New York City Mayor Bill De Blasio signed “Avonte’s Law,” aimed at keeping students with special needs safe while they are at school. The new law requires the city’s Department of Education (DOE) to evaluate outside doors on public schools to determine which of them should be alarmed. The law is named for Avonte Oquendo, the 14-year-old autistic boy who died after walking out of his school in October, reported CBS News (8.7.14).
The new law gives priority to adding alarms at elementary schools and to District 75 schools which serve students with special needs. The evaluation must be completed by May 30 of 2015, and the DOE must submit a report to the City Council with a timeline for alarm installation, reported CBS News.
“This law will provide another layer of protection for children. School safety is not only important for autistic children, but for all children,” said David Perecman, the lawyer for the family of Avonte Oquendo.
Avonte had walked away from his school in Long Island City on October 4, 2013 and his body was found in the East River in January. The exact cause of his death was unable to be determined.
Earlier in the year, U.S. Senator Chuck Schumer (D-NY) introduced a federal bill (S.2386), also known as “Avonte’s Law,” which would finance a program to provide optional locating devices that could be worn by children with autism.

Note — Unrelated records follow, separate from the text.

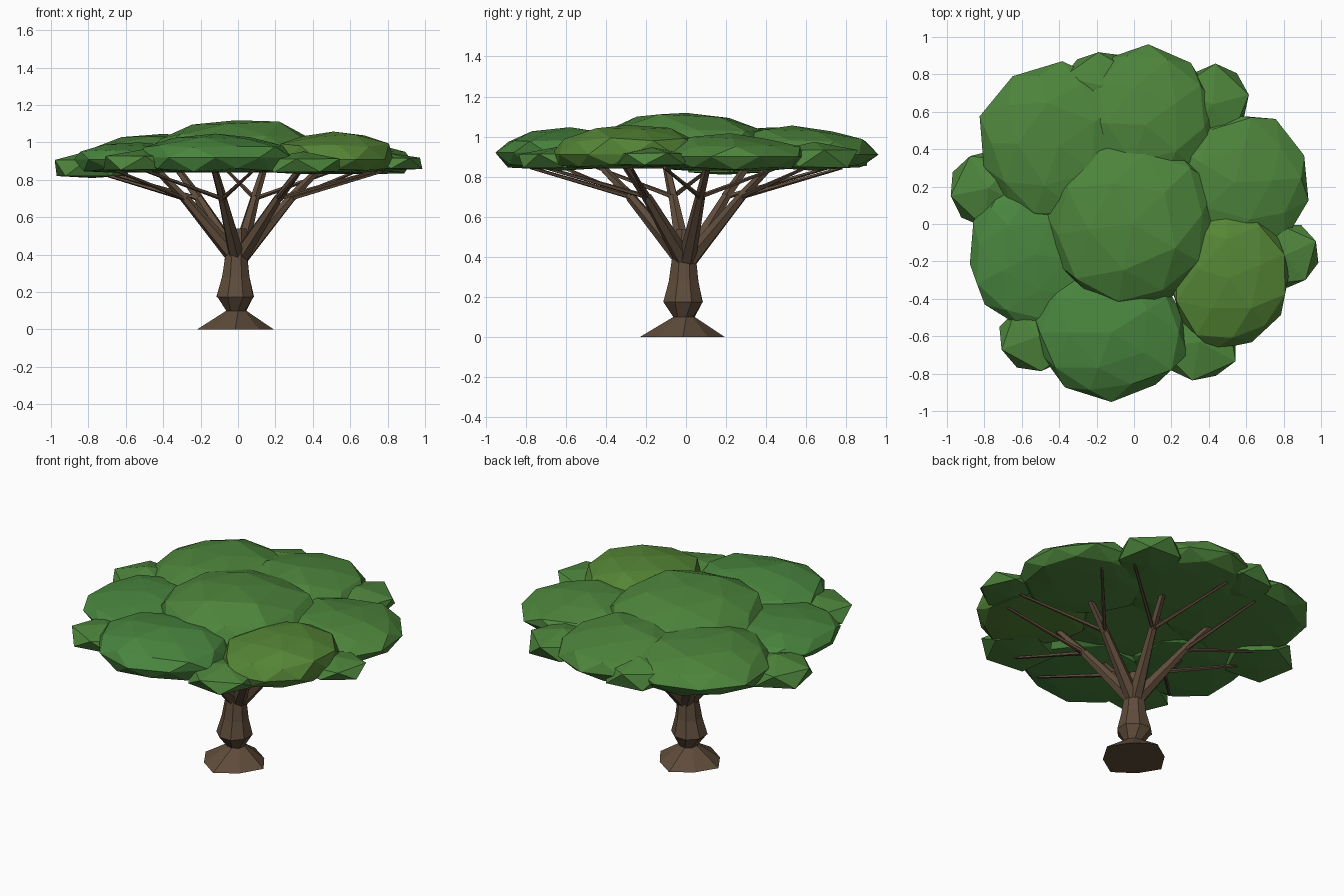
import bpy, bmesh, random
from math import sin, cos, pi, radians
from mathutils import Vector

if "Cube" in bpy.data.objects:
    bpy.data.objects.remove(bpy.data.objects["Cube"])

random.seed(4)


def material(name, rgb):
    m = bpy.data.materials.new(name)
    m.diffuse_color = (*rgb, 1)
    m.use_nodes = True
    m.node_tree.nodes["Principled BSDF"].inputs["Base Color"].default_value = m.diffuse_color
    return m


bark = material("bark", (0.115, 0.073, 0.044))
leaf = material("leaf", (0.075, 0.235, 0.045))
leaf_warm = material("leaf_warm", (0.09, 0.235, 0.036))
leaf_cool = material("leaf_cool", (0.066, 0.235, 0.048))


def finish(bm, name, mat):
    bmesh.ops.recalc_face_normals(bm, faces=bm.faces)
    me = bpy.data.meshes.new(name)
    bm.to_mesh(me)
    bm.free()
    me.materials.append(mat)
    ob = bpy.data.objects.new(name, me)
    bpy.context.collection.objects.link(ob)
    return ob


def skin_rings(bm, rings):
    loops = [[bm.verts.new(p) for p in ring] for ring in rings]
    n = len(loops[0])
    for a, b in zip(loops, loops[1:]):
        for i in range(n):
            j = (i + 1) % n
            bm.faces.new((a[i], a[j], b[j], b[i]))
    bm.faces.new(loops[0])
    bm.faces.new(loops[-1])


def limb(name, points, radii, sides):
    """Tapered tube through the points."""
    pts = [Vector(p) for p in points]
    rings = []
    for k, p in enumerate(pts):
        d = (pts[min(k + 1, len(pts) - 1)] - pts[max(k - 1, 0)]).normalized()
        u = d.cross(Vector((0.13, 0.21, 1))).normalized()
        v = d.cross(u)
        rings.append([p + radii[k] * (u * cos(t) + v * sin(t))
                      for t in (2 * pi * i / sides for i in range(sides))])
    bm = bmesh.new()
    skin_rings(bm, rings)
    finish(bm, name, bark)


# Trunk with flared foot and pinched neck: (radius, z, centre offset, twist)
profile = [(0.21, 0.0, -0.015, 0), (0.055, 0.10, -0.01, 0.2),
           (0.10, 0.168, -0.015, 0.4), (0.107, 0.175, -0.015, 0.4),
           (0.078, 0.28, -0.012, 0.4), (0.066, 0.38, -0.01, 0.4), (0.05, 0.54, 0, 0.4)]
rings = []
for r, z, o, twist in profile:
    ring = []
    for i in range(8):
        a = 2 * pi * i / 8 + twist
        q = r * random.uniform(0.97, 1.03) * (0.86 if z == 0 and i % 2 else 1)
        ring.append((o + q * cos(a), o + q * sin(a), z))
    rings.append(ring)
bm = bmesh.new()
skin_rings(bm, rings)
finish(bm, "trunk", bark)


def polar(deg, r, z):
    return (r * cos(radians(deg)), r * sin(radians(deg)), z)


# Main branches, each forking into a stub and two long twigs
for k in range(6):
    a = 60 * k + 15 + random.uniform(-5, 5)
    node = polar(a, 0.29, 0.70)
    limb(f"branch_{k}", [polar(a, 0.02, 0.39), node], [0.045, 0.025], 6)
    limb(f"fork_{k}", [node, polar(a, 0.47, 0.88)], [0.025, 0.018], 5)
    for s in (-1, 1):
        limb(f"twig_{k}_{s}", [node, polar(a + 22 * s, 0.78, 0.845)], [0.013, 0.008], 5)

# Canopy clumps: x, y, half width x, half width y, z bottom, z widest, z top, material
clumps = [
    (-0.01, 0.0, 0.47, 0.48, 0.86, 0.94, 1.13, leaf),
    (0.51, -0.29, 0.34, 0.38, 0.84, 0.91, 1.06, leaf_warm),
    (-0.12, -0.58, 0.42, 0.36, 0.84, 0.92, 1.04, leaf_cool),
    (-0.53, -0.16, 0.37, 0.38, 0.84, 0.91, 1.00, leaf_cool),
    (-0.40, 0.42, 0.43, 0.43, 0.84, 0.92, 1.05, leaf),
    (0.06, 0.53, 0.38, 0.41, 0.84, 0.91, 1.05, leaf),
    (0.54, 0.22, 0.39, 0.38, 0.83, 0.90, 1.01, leaf),
]
small_clumps = [
    (-0.78, 0.19, 0.22, 0.22, 0.81, 0.86, 0.96, leaf),
    (0.80, -0.17, 0.20, 0.20, 0.85, 0.89, 0.95, leaf),
    (-0.51, -0.60, 0.23, 0.21, 0.84, 0.90, 0.96, leaf),
    (0.35, -0.63, 0.23, 0.23, 0.83, 0.88, 0.95, leaf),
    (0.42, 0.64, 0.21, 0.23, 0.83, 0.90, 0.97, leaf),
    (-0.18, 0.74, 0.22, 0.20, 0.84, 0.91, 1.00, leaf),
]


def clump(name, spec, subdivisions, jitter):
    """Jittered low-poly dome with a flattened underside."""
    x, y, rx, ry, z0, zm, z1, mat = spec
    bm = bmesh.new()
    bmesh.ops.create_icosphere(bm, subdivisions=subdivisions, radius=1)
    turn = random.uniform(0, 2 * pi)
    for v in bm.verts:
        c = v.co * random.uniform(1 - jitter, 1 + jitter)
        px, py = c.x * cos(turn) - c.y * sin(turn), c.x * sin(turn) + c.y * cos(turn)
        dz = (z1 - zm) * c.z if c.z > 0 else (zm - z0) * max(-1, c.z / 0.6)
        v.co = (x + rx * px, y + ry * py, zm + dz)
    finish(bm, name, mat)


for i, c in enumerate(clumps):
    clump(f"canopy_clump_{i}", c, 2, 0.065)
for i, c in enumerate(small_clumps):
    clump(f"small_canopy_clump_{i}", c, 1, 0.08)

“Parents should never have to worry about their children’s safety in schools,” said Perecman. “I thank Mayor De Blasio for signing the bill that will help keep children safe. The importance of this bill cannot be underestimated.”
For more than 30 years, lawyers at The Perecman Firm in New York have aggressively helped individuals and-or their families following serious accidents in New York. Contact The Perecman Firm at 212-977-7033.
The CBS News story cited is “De Blasio Signs ‘Avonte’s Law’ On Alarms For School Doors.”